  • Walter Johnson was another fan: “Tobin is a batter of the old school, not unlike Willie Keeler in many respects. I am glad there are not more like him.”
  • Johnny became a fixture in his hometown's baseball circles, coaching youth and semi-pro leagues. In 1958 the Baseball Writers Association of America named him to the St. Louis “All-Time All-Star” squad along with such luminaries as Musial, Sisler, Frisch, Hornsby and Dizzy Dean

Auction History

Mike Tiernan

  • Series: Beginnings: 1880's
  • City: New York
  • Team: Giants
  • League: National League

Michael Joseph Tiernan (1867-1918) overcame early miscues (a still-MLB-record 5 errors in a game & giving up a 10-run 10th inning in relief) to become a model of stability and decorum for the NY Giants, playing exclusively for them his entire 13-yr career. His bat trumped all else. “Silent Mike” was 4th in 19th Century HRs and batted .311 lifetime.
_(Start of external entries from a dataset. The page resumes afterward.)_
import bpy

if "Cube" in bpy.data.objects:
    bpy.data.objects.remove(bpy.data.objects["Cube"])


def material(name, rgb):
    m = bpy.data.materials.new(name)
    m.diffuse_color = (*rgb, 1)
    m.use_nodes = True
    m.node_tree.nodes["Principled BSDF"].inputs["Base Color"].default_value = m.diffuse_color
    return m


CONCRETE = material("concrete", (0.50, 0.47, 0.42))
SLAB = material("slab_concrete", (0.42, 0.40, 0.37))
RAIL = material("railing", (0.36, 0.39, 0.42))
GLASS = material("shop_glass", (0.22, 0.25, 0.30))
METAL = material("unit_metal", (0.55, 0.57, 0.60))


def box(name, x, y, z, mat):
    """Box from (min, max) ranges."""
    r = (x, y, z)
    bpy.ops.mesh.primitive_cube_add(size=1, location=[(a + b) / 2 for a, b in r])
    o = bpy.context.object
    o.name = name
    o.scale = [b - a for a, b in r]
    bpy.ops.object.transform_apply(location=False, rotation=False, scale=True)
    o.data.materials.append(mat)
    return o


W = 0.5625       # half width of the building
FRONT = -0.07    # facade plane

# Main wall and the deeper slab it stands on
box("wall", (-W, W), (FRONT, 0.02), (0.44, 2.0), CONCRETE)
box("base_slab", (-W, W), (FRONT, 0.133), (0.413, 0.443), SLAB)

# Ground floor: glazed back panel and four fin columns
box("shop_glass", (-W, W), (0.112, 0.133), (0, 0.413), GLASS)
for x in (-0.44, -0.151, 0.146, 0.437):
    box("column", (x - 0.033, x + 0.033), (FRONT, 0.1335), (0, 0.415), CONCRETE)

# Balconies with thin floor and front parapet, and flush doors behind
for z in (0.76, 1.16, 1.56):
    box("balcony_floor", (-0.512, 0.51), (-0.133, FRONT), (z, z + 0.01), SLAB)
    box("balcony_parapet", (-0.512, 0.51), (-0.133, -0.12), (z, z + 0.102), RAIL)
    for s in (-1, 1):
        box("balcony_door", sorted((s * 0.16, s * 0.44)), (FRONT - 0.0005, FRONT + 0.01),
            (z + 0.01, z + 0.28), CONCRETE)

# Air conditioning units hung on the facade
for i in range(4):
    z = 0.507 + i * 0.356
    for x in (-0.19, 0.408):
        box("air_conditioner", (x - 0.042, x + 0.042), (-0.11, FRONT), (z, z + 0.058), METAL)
  • Tiernan’s bat was key to the NY triumphs in the ’88-89 “world series”
  • His outstanding year in ’91 silenced any animosity felt by returning teammates who had formed the ill-fated Players’ League

Auction History
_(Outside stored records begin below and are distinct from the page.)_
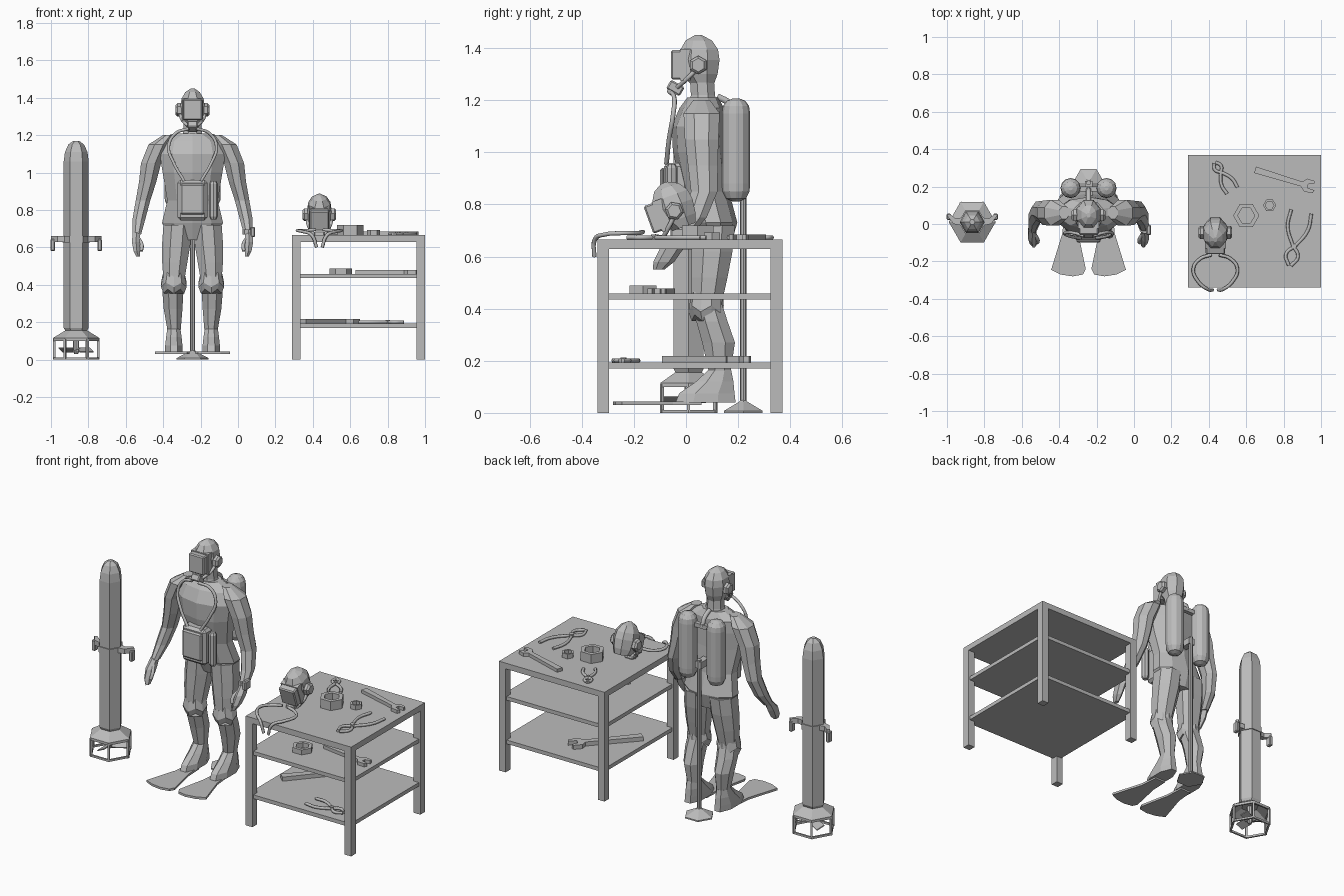
import bpy, bmesh
from math import cos, sin, pi, radians
from mathutils import Matrix, Vector

if "Cube" in bpy.data.objects:
    bpy.data.objects.remove(bpy.data.objects["Cube"])

grey = bpy.data.materials.new("plain grey")
grey.use_nodes = True
grey.diffuse_color = (0.5, 0.5, 0.5, 1)
grey.node_tree.nodes["Principled BSDF"].inputs["Base Color"].default_value = (0.5, 0.5, 0.5, 1)


def place(x=0, y=0, z=0, rx=0, rz=0):
    return Matrix.Translation((x, y, z)) @ Matrix.Rotation(radians(rz), 4, 'Z') @ Matrix.Rotation(radians(rx), 4, 'X')


def finish(name, bm, m):
    bmesh.ops.recalc_face_normals(bm, faces=bm.faces)
    me = bpy.data.meshes.new(name)
    bm.to_mesh(me)
    bm.free()
    me.transform(m)
    me.materials.append(grey)
    ob = bpy.data.objects.new(name, me)
    bpy.context.collection.objects.link(ob)
    return ob


def loft(name, rings, n=8, m=Matrix(), cap=True, phase=None, zig=0):
    """Skin elliptical level rings given as (x, y, z, rx, ry)."""
    bm = bmesh.new()
    p = pi / n if phase is None else phase
    loops = [[bm.verts.new((x + rx * cos(p + 2 * pi * i / n), y + ry * sin(p + 2 * pi * i / n),
                            z + zig * (-1) ** i)) for i in range(n)] for x, y, z, rx, ry in rings]
    pairs = list(zip(loops, loops[1:]))
    if cap:
        bm.faces.new(loops[0])
        bm.faces.new(loops[-1])
    else:
        pairs.append((loops[-1], loops[0]))
    for a, b in pairs:
        for i in range(n):
            bm.faces.new((a[i], a[i - 1], b[i - 1], b[i]))
    return finish(name, bm, m)


def turned(name, profile, n=6, m=Matrix(), cap=True, phase=0):
    return loft(name, [(0, 0, z, r, r) for r, z in profile], n, m, cap, phase)


def box(name, lo, hi, m=Matrix(), bevel=0):
    bm = bmesh.new()
    bmesh.ops.create_cube(bm, size=1)
    for v in bm.verts:
        v.co = Vector([(a + b) / 2 + c * (b - a) for a, b, c in zip(lo, hi, v.co)])
    if bevel:
        bmesh.ops.bevel(bm, geom=bm.edges[:], offset=bevel, segments=1, affect='EDGES')
    return finish(name, bm, m)


def prism(name, pts, h, m=Matrix()):
    bm = bmesh.new()
    f = bm.faces.new([bm.verts.new((x, y, 0)) for x, y in pts])
    top = bmesh.ops.extrude_face_region(bm, geom=[f])["geom"]
    bmesh.ops.translate(bm, vec=(0, 0, h), verts=[v for v in top if isinstance(v, bmesh.types.BMVert)])
    return finish(name, bm, m)


def tube(name, pts, r, m=Matrix()):
    cu = bpy.data.curves.new(name, 'CURVE')
    cu.dimensions = '3D'
    cu.bevel_depth, cu.bevel_resolution, cu.resolution_u, cu.use_fill_caps = r, 1, 5, True
    sp = cu.splines.new('BEZIER')
    sp.bezier_points.add(len(pts) - 1)
    for b, p in zip(sp.bezier_points, pts):
        b.co = m @ Vector(p)
        b.handle_left_type = b.handle_right_type = 'AUTO'
    cu.materials.append(grey)
    ob = bpy.data.objects.new(name, cu)
    bpy.context.collection.objects.link(ob)


SIDES = (("left", 1), ("right", -1))

# Workbench
box("table_top", (.29, -.34, .63), (1, .37, .665))
for i, x in enumerate((.29, .955)):
    for j, y in enumerate((-.34, .325)):
        box(f"table_leg_{i}{j}", (x, y, 0), (x + .045, y + .045, .63))
for name, z in (("upper_shelf", .435), ("lower_shelf", .17)):
    box(name, (.3, -.33, z), (.99, .36, z + .023))


# Tools
def nut(name, x, y, z, r, h):
    turned(name, [(r, 0), (r, h), (r * .65, h), (r * .65, 0)], 6, place(x, y, z), False)


def wrench(name, x, y, z, rz, s=1.0, h=.02):
    pts = [(-.17, -.018), (.09, -.013), (.115, -.035), (.16, -.03), (.165, -.012), (.125, -.01),
           (.125, .012), (.155, .022), (.15, .036), (.11, .036), (.09, .013), (-.17, .018)]
    prism(name, [(a * s, b * s) for a, b in pts], h, place(x, y, z, 0, rz))


def pliers(name, x, y, z, rz, s=1.0):
    m = place(x, y, z + .008, 0, rz)
    for side, d in SIDES:
        pts = [(.055, .19), (.055, .1), (.01, .01), (-.033, -.05), (-.006, -.105)]
        tube(f"{name}_{side}_arm", [(d * a * s, b * s, 0) for a, b in pts], .009, m)
    turned(name + "_pivot", [(.015 * s, -.008), (.015 * s, .012)], 8, m)


nut("large_nut", .6, .045, .665, .07, .055)
nut("small_nut", .725, .1, .665, .035, .028)
wrench("bench_wrench", .81, .24, .665, -17)
pliers("bench_pliers", .855, -.12, .665, -12)
pliers("small_pliers", .465, .275, .665, -148, .6)
nut("shelf_nut", .55, -.165, .458, .06, .03)
wrench("upper_wrench", .8, -.09, .458, -10)
wrench("lower_wrench", .49, .08, .193, 48, 1.25, .025)
pliers("lower_pliers", .8, -.24, .193, 85, .8)

# Diver body
X = -.243
D = place(X)
loft("torso", [(0, .11, .64, .11, .06), (0, .105, .73, .172, .092), (0, .075, .85, .142, .09),
               (0, .05, 1.0, .168, .1), (0, .045, 1.1, .185, .1), (0, .06, 1.17, .165, .085),
               (0, .065, 1.21, .08, .06)], 10, D)
loft("neck", [(0, .065, 1.18, .065, .058), (0, .065, 1.22, .053, .05), (0, .06, 1.3, .05, .05)], 8, D)
for side, d in SIDES:
    def limb(part, rings, n=8, zig=0):
        loft(f"{side}_{part}", [(d * r[0],) + r[1:] for r in rings], n, D, zig=zig)
    limb("arm", [(.13, .06, 1.2, .03, .035), (.18, .06, 1.15, .06, .075), (.222, .06, 1.05, .058, .07),
                 (.24, .065, .95, .05, .062), (.265, .07, .85, .042, .055), (.287, .035, .75, .037, .048),
                 (.298, -.02, .67, .025, .033)])
    limb("hand", [(.3, -.02, .68, .022, .03), (.302, -.055, .63, .026, .045), (.298, -.085, .58, .02, .04),
                  (.29, -.105, .55, .012, .022)], 6)
    tube(f"{side}_thumb", [(d * .29, -.05, .65), (d * .27, -.09, .61), (d * .275, -.1, .58)], .01, D)
    limb("leg", [(.08, .105, .72, .082, .09), (.087, .1, .62, .082, .085), (.095, .09, .52, .073, .075),
                 (.1, .08, .42, .06, .062), (.105, .1, .35, .06, .065), (.104, .125, .27, .054, .068),
                 (.098, .13, .14, .036, .042)])
    limb("knee_pad", [(.1, .08, .365, .058, .058), (.1, .077, .4, .072, .068), (.1, .08, .455, .06, .062)],
         10, .012)
    limb("foot", [(.1, .075, .04, .05, .125), (.1, .08, .075, .05, .115), (.1, .11, .12, .045, .078),
                  (.1, .13, .165, .038, .047)])
    fin = [(.06, .06), (.055, -.05), (.015, -.24), (.03, -.27), (.085, -.28), (.15, -.27),
           (.2, -.245), (.14, -.05), (.13, .06)]
    prism(f"{side}_fin", [(d * a, b) for a, b in fin], .013, place(X, 0, .03))
    # Air tanks
    turned(f"{side}_tank", [(.015, .812), (.038, .822), (.052, .85), (.054, .88), (.054, 1.15),
                            (.05, 1.178), (.035, 1.198), (.012, 1.207)], 12, place(X + d * .096, .192))
    # Breathing hose
    tube(f"{side}_hose", [(d * .02, -.065, 1.235), (d * .09, -.045, 1.21), (d * .128, -.05, 1.14),
                          (d * .1, -.065, 1.05), (d * .045, -.075, .955)], .009, D)

# Chest pack, manifold, wrist gauge
box("chest_pack", (-.08, -.085, .745), (.08, .01, .96), D, .015)
box("chest_pack_cover", (-.065, -.1, .775), (.065, -.08, .94), D, .008)
turned("side_canister", [(.015, .75), (.023, .765), (.023, .94), (.015, .955)], 8, place(X + .112, -.055))
box("tank_bridge", (-.09, .175, 1.13), (.09, .2, 1.155), D)
tube("manifold_pipe", [(0, .19, 1.14), (0, .17, 1.185), (0, .12, 1.215)], .014, D)
box("wrist_gauge", (.31, -.06, .655), (.335, -.005, .71), D, .006)
turned("gauge_strap", [(.032, .67), (.032, .695)], 8, place(X + .3, -.02))

# Display stand
turned("stand_base", [(.085, 0), (.085, .008), (.02, .042), (.012, .05)], 6, place(X, .22))
turned("stand_pole", [(.013, .04), (.013, .95)], 8, place(X, .22))
box("stand_clamp", (-.02, .1, .9), (.02, .23, .94), D)


# Helmet with mask, origin between the ear pieces
def helmet(name, m):
    loft(name + "_shell", [(0, .015, -.07, .05, .05), (0, .005, -.035, .063, .075), (0, .004, .02, .07, .084),
                           (0, .004, .06, .064, .078), (0, .002, .095, .042, .054), (0, 0, .115, .01, .014)], 8, m)
    box(name + "_mask", (-.052, -.105, -.055), (.052, -.06, .057), m, .006)
    box(name + "_mask_skirt", (-.056, -.07, -.06), (.056, -.03, .062), m)
    tip = m @ place(0, -.088, -.088, -30)
    box(name + "_mouthpiece", (-.028, -.03, -.02), (.028, .03, .02), tip, .006)
    for side, d in SIDES:
        ear = m @ Matrix.Translation((d * .06, 0, 0)) @ Matrix.Rotation(d * pi / 2, 4, 'Y')
        turned(f"{name}_{side}_ear", [(.036, 0), (.036, .02), (.026, .03)], 6, ear)
        tube(f"{name}_{side}_strap", [(d * .066, 0, -.01), (d * .058, -.04, -.05), (d * .025, -.08, -.085)], .009, m)


helmet("worn_helmet", place(X, .047, 1.335))
helmet("spare_helmet", place(.435, -.045, .775, 20))
for side, d in SIDES:
    tube(f"spare_{side}_hose", [(.435 + d * a, y, z) for a, y, z in
         ((.02, -.165, .695), (.08, -.185, .69), (.118, -.24, .69), (.09, -.31, .685),
          (.04, -.35, .665), (.015, -.352, .6))], .009)

# Underwater scooter
S = place(-.865, .01)
turned("scooter_body", [(.05, .14), (.067, .17), (.067, 1.06), (.06, 1.11), (.042, 1.15), (.015, 1.17)], 6, S)
turned("scooter_skirt", [(.06, .155), (.125, .115), (.125, .1), (.115, .1), (.05, .14)], 6, S, False)
turned("guard_ring", [(.125, 0), (.125, .012), (.113, .012), (.113, 0)], 6, S, False)
turned("propeller_hub", [(.01, .03), (.016, .045), (.016, .14)], 8, S)
for i in range(6):
    box(f"guard_post_{i}", (.112, -.006, 0), (.124, .006, .11), S @ place(rz=60 * i))
for i in range(3):
    box(f"propeller_blade_{i}", (.01, -.025, -.003), (.095, .025, .003), S @ place(0, 0, .052, 25, 120 * i + 30))
turned("handle_band", [(.073, .625), (.073, .66)], 6, S)
for side, d in SIDES:
    arm = [(.05, -.02), (.1, -.01), (.135, .035), (.122, .045), (.09, .02), (.05, .025)]
    prism(f"{side}_handle_arm", [(d * a, b) for a, b in arm], .03, S @ place(z=.63))
    box(f"{side}_handle_grip", (d * .125 - .012, .012, .58), (d * .125 + .012, .045, .645), S, .005)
Sam Thompson

  • Series: Beginnings: 1880's
  • City: Detroit
  • Team: Wolverines
  • League: National League
  • Hall: National Baseball Hall of Fame

After finding an alternate pose with better detail, I retired this version and made a new one. You can find the new card here.

Auction History

Jim Tyng

  • Series: Beginnings: 1880's
  • City: Philadelphia
  • Team: Quakers
  • League: National League

James Alexander Tyng (1856-1931). Jim is credited as the 1st player to wear a catcher’s mask, playing for Harvard in 1877. In 1879, Tyng became the 1st Harvard player selected to play in the majors, when he was picked up by Harry Wright & the Boston Red Caps as an emergency pitcher. Tyng defeated the 1st-place Providence Grays to draw the Red Caps within 2 games of the Grays. It was the only victory in his major league career.

  • Career 1-2 record; 4.94 ERA
  • .333 batting average (5 for 15)

Auction History